# Problem details:
Each line in the records below, from the one that contains "# Wheel arches with stepped outline" to the one that contains "# Raised spine", should be reproduced exactly, the first and last included.

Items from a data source

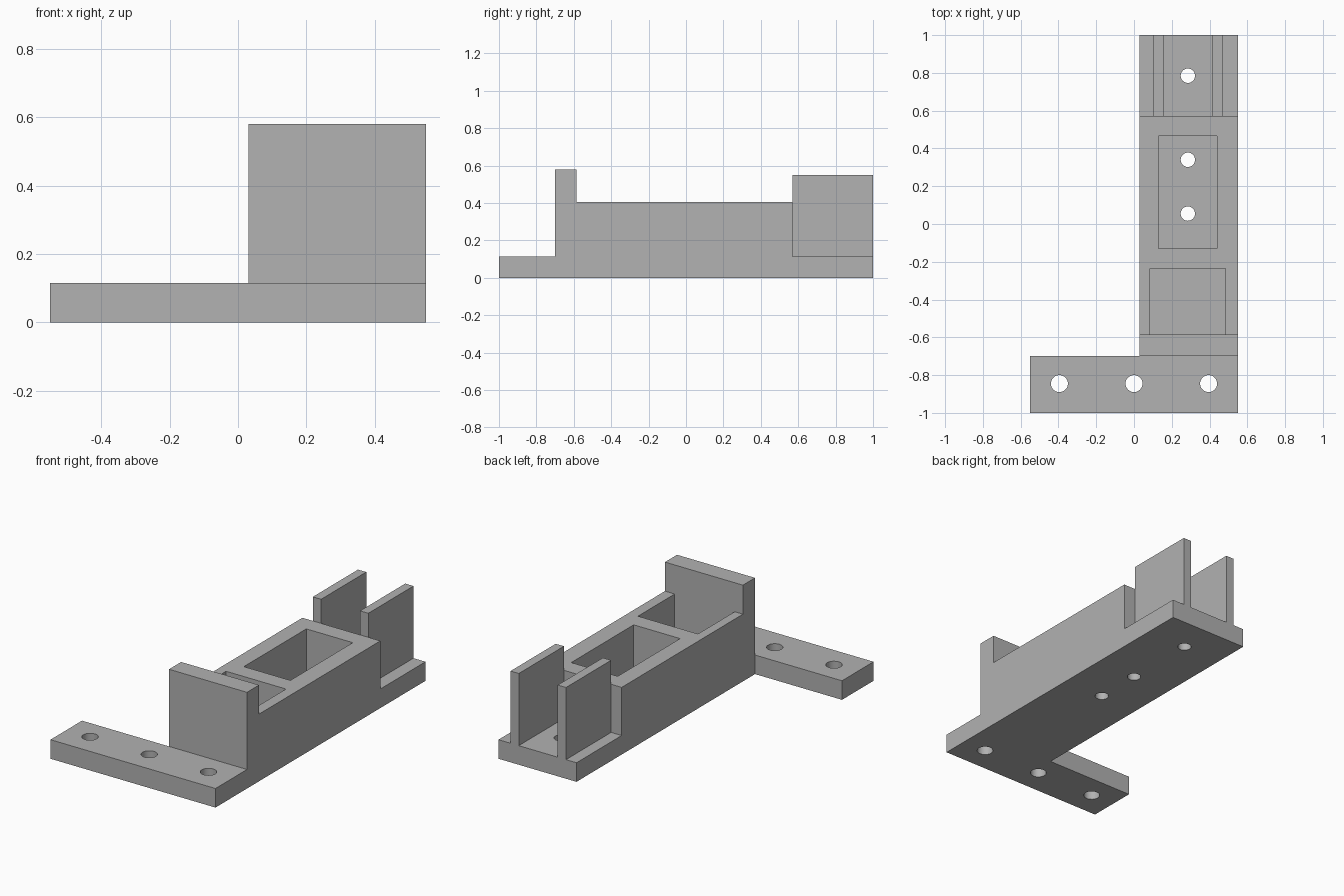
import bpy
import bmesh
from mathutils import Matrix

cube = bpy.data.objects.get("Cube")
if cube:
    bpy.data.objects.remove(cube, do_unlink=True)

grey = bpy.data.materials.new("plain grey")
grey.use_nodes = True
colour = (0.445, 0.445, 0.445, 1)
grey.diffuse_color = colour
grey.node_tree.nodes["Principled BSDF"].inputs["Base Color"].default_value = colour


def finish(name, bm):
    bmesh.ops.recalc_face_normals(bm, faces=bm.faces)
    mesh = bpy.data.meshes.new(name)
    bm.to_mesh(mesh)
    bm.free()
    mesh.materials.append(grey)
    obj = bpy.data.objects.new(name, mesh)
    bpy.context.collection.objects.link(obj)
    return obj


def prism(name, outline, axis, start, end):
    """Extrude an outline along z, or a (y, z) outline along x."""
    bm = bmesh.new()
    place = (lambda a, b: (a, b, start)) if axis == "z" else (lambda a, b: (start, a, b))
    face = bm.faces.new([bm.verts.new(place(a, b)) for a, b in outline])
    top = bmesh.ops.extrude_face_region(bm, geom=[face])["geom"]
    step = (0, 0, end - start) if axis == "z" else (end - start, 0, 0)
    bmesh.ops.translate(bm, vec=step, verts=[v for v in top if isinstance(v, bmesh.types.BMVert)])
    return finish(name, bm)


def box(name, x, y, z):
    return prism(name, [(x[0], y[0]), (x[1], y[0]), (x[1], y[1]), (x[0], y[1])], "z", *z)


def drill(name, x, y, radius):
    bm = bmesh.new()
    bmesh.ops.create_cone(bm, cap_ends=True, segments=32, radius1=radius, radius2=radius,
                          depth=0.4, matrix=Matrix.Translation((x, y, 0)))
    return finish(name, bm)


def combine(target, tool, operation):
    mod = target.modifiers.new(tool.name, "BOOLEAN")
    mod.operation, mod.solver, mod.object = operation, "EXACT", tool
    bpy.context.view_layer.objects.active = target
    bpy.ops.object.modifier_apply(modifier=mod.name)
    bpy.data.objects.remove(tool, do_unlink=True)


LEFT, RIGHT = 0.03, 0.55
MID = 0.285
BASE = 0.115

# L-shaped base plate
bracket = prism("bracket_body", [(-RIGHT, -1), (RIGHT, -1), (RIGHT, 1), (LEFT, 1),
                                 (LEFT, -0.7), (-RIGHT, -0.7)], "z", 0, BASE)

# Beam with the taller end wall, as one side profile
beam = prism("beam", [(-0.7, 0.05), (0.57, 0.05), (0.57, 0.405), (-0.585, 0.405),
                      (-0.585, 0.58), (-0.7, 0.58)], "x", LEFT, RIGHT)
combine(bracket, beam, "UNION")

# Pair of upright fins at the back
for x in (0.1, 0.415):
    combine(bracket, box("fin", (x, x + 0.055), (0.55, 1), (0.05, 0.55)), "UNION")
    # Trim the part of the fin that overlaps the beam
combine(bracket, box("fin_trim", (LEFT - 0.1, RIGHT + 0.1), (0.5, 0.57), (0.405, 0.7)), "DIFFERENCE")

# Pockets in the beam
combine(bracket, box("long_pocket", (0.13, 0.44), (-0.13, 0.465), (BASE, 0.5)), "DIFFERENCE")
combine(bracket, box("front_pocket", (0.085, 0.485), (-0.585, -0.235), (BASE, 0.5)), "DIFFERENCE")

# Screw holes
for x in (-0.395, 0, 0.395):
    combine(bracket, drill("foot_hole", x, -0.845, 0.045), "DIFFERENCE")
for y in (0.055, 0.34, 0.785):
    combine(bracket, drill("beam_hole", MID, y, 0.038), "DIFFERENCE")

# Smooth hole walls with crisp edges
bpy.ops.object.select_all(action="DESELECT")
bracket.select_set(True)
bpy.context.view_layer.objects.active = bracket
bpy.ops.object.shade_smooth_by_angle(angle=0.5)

---

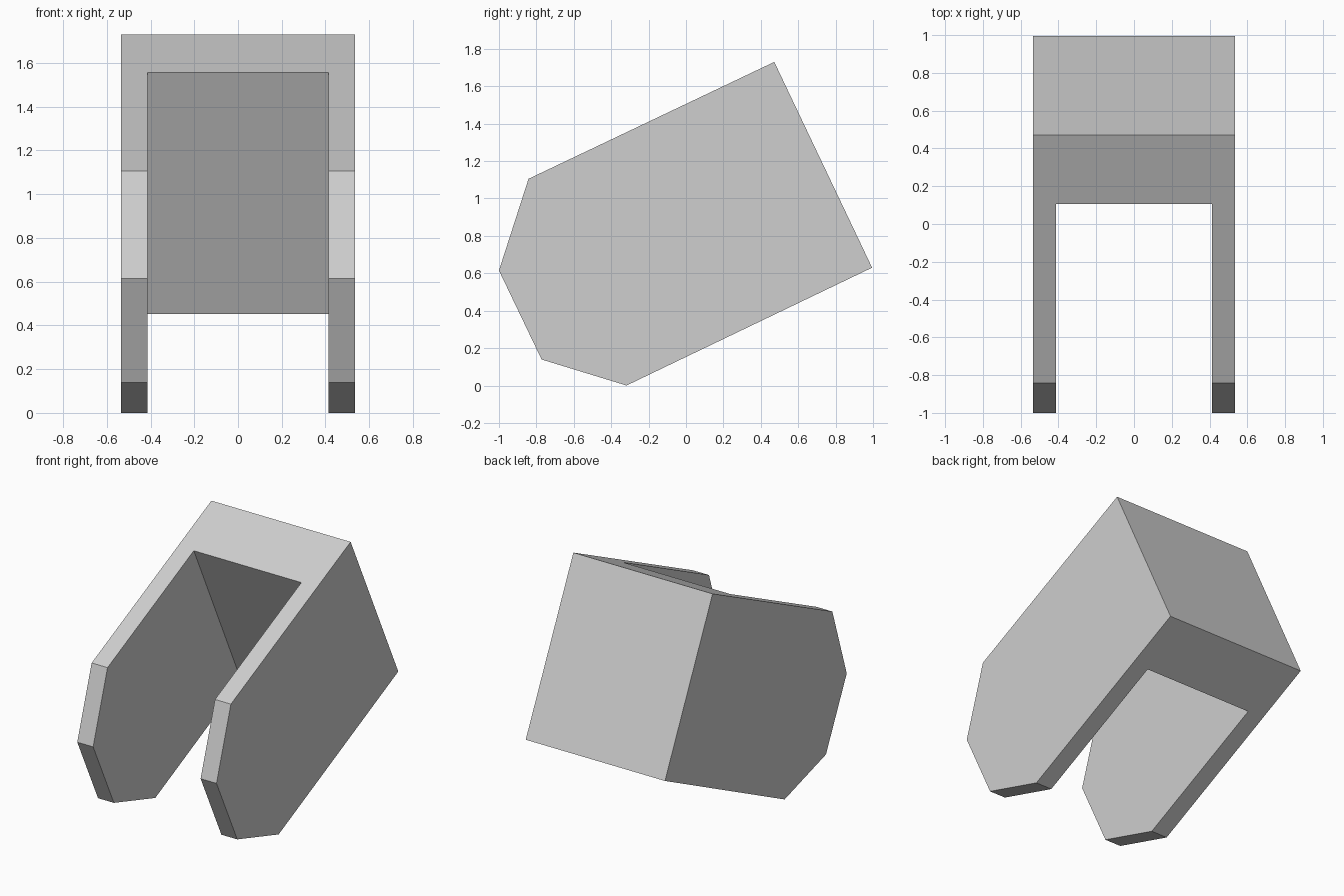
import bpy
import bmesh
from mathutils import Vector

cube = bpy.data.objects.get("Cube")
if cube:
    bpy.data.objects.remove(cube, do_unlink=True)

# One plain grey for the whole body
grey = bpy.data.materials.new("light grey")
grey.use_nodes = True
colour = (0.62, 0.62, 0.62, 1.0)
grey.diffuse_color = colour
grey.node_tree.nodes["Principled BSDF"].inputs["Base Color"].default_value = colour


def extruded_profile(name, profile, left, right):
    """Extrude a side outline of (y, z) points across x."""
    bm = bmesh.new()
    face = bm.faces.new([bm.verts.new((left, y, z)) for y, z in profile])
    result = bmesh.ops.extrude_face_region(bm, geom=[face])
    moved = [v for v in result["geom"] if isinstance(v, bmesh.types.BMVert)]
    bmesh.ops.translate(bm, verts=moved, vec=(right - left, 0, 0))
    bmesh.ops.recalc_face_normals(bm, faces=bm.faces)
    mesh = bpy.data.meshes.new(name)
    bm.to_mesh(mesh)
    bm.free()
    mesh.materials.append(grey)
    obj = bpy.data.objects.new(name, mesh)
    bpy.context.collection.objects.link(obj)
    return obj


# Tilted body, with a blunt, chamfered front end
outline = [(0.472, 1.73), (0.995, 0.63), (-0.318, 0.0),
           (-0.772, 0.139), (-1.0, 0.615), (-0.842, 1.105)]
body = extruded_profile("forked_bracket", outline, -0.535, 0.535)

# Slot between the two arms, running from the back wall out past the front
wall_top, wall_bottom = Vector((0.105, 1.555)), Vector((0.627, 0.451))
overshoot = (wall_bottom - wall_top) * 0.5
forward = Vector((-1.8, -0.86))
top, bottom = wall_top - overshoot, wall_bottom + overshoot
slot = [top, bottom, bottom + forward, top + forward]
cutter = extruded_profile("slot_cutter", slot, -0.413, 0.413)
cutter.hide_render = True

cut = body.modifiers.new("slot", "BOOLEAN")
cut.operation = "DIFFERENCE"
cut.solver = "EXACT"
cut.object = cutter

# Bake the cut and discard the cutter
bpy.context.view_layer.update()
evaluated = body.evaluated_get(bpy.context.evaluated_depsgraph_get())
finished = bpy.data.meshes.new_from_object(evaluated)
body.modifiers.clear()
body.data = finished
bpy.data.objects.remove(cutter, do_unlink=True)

---

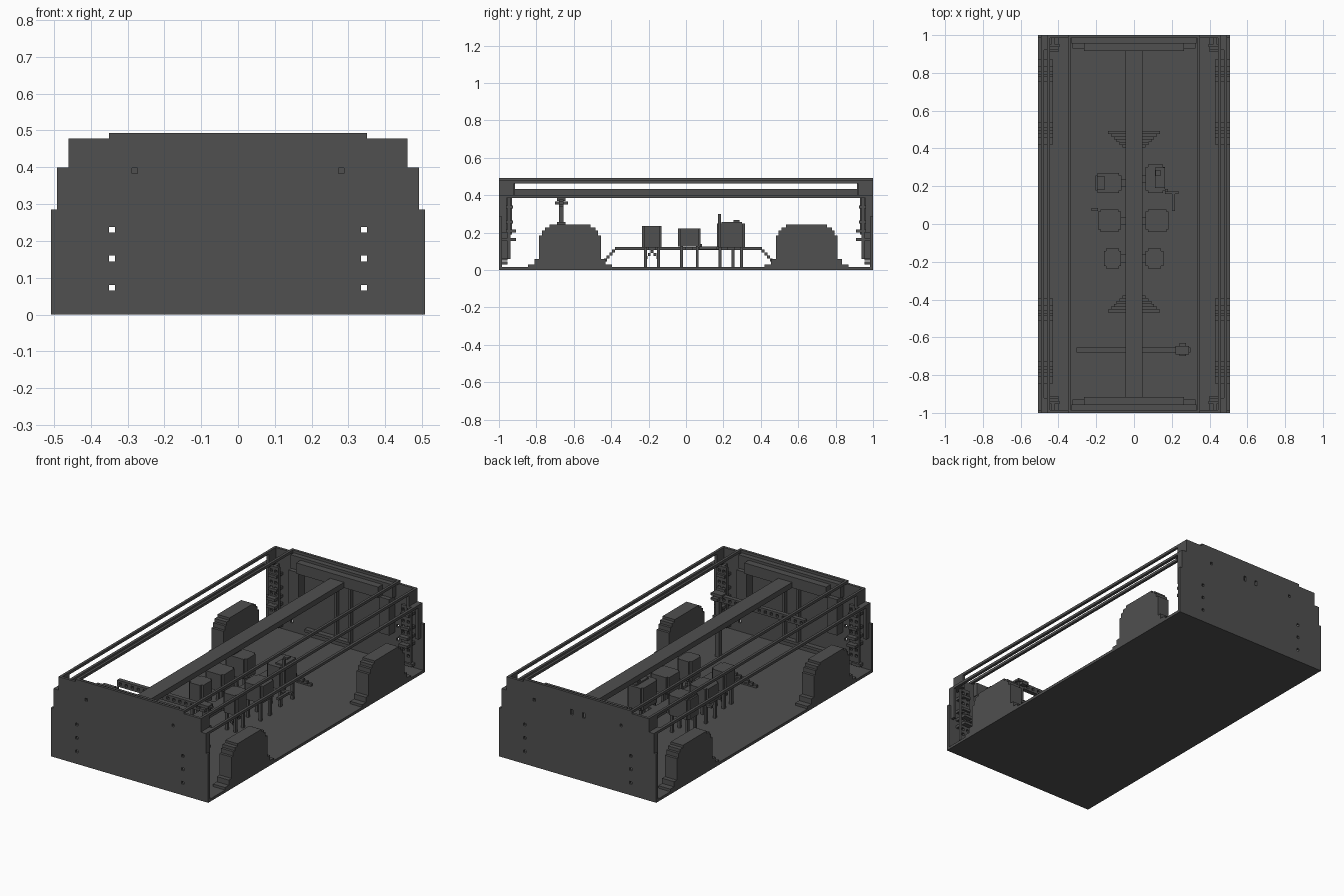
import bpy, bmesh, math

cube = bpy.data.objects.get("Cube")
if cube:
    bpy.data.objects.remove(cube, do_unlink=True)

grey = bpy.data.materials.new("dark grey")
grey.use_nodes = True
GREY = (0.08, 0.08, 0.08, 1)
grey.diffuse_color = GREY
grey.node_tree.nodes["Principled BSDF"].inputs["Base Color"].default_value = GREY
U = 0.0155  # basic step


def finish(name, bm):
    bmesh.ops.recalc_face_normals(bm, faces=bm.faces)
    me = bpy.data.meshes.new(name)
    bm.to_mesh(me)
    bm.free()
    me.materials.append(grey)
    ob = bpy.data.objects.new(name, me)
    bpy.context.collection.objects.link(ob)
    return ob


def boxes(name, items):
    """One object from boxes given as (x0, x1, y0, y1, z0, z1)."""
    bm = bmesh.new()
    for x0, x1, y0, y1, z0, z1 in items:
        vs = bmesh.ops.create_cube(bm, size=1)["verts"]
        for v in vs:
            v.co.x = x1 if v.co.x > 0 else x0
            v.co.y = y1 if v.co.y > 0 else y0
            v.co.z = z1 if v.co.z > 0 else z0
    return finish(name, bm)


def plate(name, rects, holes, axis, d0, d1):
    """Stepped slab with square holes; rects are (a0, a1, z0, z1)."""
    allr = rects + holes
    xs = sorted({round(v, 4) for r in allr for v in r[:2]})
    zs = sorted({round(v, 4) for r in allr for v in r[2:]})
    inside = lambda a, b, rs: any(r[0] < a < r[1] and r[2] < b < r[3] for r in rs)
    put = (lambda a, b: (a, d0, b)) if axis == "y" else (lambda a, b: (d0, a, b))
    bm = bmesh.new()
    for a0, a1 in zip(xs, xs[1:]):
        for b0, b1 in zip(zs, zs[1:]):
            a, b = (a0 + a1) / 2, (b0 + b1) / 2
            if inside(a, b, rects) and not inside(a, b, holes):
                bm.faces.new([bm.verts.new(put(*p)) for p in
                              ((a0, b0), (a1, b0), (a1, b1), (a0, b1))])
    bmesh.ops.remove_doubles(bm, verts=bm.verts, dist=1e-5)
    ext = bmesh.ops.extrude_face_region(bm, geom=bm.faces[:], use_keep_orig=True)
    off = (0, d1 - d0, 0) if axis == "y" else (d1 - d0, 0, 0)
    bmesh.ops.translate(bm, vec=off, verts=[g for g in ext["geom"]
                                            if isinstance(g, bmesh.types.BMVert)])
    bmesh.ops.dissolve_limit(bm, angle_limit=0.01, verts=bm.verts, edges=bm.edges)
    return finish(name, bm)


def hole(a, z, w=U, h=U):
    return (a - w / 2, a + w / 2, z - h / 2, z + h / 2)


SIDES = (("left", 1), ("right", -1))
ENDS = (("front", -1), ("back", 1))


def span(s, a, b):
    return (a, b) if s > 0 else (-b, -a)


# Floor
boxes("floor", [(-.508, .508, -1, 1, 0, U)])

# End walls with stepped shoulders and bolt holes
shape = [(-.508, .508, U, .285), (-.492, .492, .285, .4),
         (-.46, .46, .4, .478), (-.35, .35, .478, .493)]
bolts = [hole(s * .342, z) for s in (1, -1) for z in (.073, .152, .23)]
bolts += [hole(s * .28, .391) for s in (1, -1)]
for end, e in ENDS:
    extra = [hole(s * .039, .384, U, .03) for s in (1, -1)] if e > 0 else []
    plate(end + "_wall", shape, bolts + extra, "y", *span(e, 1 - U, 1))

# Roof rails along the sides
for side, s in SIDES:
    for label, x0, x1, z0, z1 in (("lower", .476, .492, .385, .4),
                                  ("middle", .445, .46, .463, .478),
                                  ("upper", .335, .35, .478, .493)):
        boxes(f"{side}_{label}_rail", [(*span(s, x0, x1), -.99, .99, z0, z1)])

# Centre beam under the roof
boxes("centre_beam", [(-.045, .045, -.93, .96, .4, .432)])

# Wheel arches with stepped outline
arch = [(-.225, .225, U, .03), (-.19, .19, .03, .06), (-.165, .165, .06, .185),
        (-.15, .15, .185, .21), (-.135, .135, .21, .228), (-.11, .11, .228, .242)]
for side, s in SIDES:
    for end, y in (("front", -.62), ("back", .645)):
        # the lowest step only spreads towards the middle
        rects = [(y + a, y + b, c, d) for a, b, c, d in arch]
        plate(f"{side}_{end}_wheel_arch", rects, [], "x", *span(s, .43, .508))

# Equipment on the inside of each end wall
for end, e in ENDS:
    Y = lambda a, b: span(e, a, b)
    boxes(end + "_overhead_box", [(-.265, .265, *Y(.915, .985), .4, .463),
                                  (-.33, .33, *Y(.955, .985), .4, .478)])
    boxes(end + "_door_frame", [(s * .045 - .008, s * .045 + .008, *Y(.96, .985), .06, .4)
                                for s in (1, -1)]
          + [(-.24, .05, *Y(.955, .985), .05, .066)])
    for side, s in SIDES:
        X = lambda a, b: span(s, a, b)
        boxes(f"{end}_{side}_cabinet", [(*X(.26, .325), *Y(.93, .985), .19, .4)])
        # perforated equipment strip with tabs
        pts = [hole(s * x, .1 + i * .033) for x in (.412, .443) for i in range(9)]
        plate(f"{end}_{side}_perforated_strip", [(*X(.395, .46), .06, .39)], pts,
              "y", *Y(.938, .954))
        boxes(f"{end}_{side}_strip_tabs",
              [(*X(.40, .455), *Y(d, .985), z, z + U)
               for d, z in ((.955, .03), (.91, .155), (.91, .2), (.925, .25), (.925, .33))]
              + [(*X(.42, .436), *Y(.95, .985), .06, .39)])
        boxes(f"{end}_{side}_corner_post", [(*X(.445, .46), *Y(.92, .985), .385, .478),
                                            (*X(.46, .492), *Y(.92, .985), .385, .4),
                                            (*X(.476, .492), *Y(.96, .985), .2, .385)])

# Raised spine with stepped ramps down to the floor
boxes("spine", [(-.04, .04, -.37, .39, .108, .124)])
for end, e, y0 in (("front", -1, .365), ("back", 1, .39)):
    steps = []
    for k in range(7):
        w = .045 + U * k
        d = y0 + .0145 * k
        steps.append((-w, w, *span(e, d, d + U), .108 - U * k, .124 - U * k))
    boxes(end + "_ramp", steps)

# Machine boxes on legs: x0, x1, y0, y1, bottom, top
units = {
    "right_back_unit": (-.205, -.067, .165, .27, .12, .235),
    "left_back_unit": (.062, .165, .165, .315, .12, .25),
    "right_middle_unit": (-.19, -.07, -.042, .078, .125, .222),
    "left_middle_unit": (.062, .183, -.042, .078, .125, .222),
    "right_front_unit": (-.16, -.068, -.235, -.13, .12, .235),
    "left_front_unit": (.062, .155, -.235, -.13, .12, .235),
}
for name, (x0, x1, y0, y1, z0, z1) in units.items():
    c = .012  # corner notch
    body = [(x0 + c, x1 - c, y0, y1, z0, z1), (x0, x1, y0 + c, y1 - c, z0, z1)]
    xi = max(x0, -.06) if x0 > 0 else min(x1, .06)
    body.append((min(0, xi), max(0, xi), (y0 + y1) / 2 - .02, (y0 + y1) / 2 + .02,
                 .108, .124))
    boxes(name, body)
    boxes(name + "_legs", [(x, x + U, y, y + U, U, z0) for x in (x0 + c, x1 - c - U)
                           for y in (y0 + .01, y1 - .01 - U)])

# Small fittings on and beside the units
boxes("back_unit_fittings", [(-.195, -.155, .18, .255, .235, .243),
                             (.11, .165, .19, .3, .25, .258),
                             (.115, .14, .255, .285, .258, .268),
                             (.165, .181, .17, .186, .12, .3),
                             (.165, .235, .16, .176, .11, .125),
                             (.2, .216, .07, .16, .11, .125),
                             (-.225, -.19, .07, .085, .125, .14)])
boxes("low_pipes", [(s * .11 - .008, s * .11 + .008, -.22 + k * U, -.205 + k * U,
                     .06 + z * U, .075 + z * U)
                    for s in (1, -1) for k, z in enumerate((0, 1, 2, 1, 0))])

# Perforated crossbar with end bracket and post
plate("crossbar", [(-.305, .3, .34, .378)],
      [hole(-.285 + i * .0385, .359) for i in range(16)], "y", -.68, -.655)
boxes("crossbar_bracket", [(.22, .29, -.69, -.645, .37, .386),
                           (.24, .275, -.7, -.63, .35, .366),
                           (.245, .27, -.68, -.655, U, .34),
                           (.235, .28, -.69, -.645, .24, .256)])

# Solution to this problem:
# Wheel arches with stepped outline
arch = [(-.225, .225, U, .03), (-.19, .19, .03, .06), (-.165, .165, .06, .185),
        (-.15, .15, .185, .21), (-.135, .135, .21, .228), (-.11, .11, .228, .242)]
for side, s in SIDES:
    for end, y in (("front", -.62), ("back", .645)):
        # the lowest step only spreads towards the middle
        rects = [(y + a, y + b, c, d) for a, b, c, d in arch]
        plate(f"{side}_{end}_wheel_arch", rects, [], "x", *span(s, .43, .508))

# Equipment on the inside of each end wall
for end, e in ENDS:
    Y = lambda a, b: span(e, a, b)
    boxes(end + "_overhead_box", [(-.265, .265, *Y(.915, .985), .4, .463),
                                  (-.33, .33, *Y(.955, .985), .4, .478)])
    boxes(end + "_door_frame", [(s * .045 - .008, s * .045 + .008, *Y(.96, .985), .06, .4)
                                for s in (1, -1)]
          + [(-.24, .05, *Y(.955, .985), .05, .066)])
    for side, s in SIDES:
        X = lambda a, b: span(s, a, b)
        boxes(f"{end}_{side}_cabinet", [(*X(.26, .325), *Y(.93, .985), .19, .4)])
        # perforated equipment strip with tabs
        pts = [hole(s * x, .1 + i * .033) for x in (.412, .443) for i in range(9)]
        plate(f"{end}_{side}_perforated_strip", [(*X(.395, .46), .06, .39)], pts,
              "y", *Y(.938, .954))
        boxes(f"{end}_{side}_strip_tabs",
              [(*X(.40, .455), *Y(d, .985), z, z + U)
               for d, z in ((.955, .03), (.91, .155), (.91, .2), (.925, .25), (.925, .33))]
              + [(*X(.42, .436), *Y(.95, .985), .06, .39)])
        boxes(f"{end}_{side}_corner_post", [(*X(.445, .46), *Y(.92, .985), .385, .478),
                                            (*X(.46, .492), *Y(.92, .985), .385, .4),
                                            (*X(.476, .492), *Y(.96, .985), .2, .385)])

# Raised spine with stepped ramps down to the floor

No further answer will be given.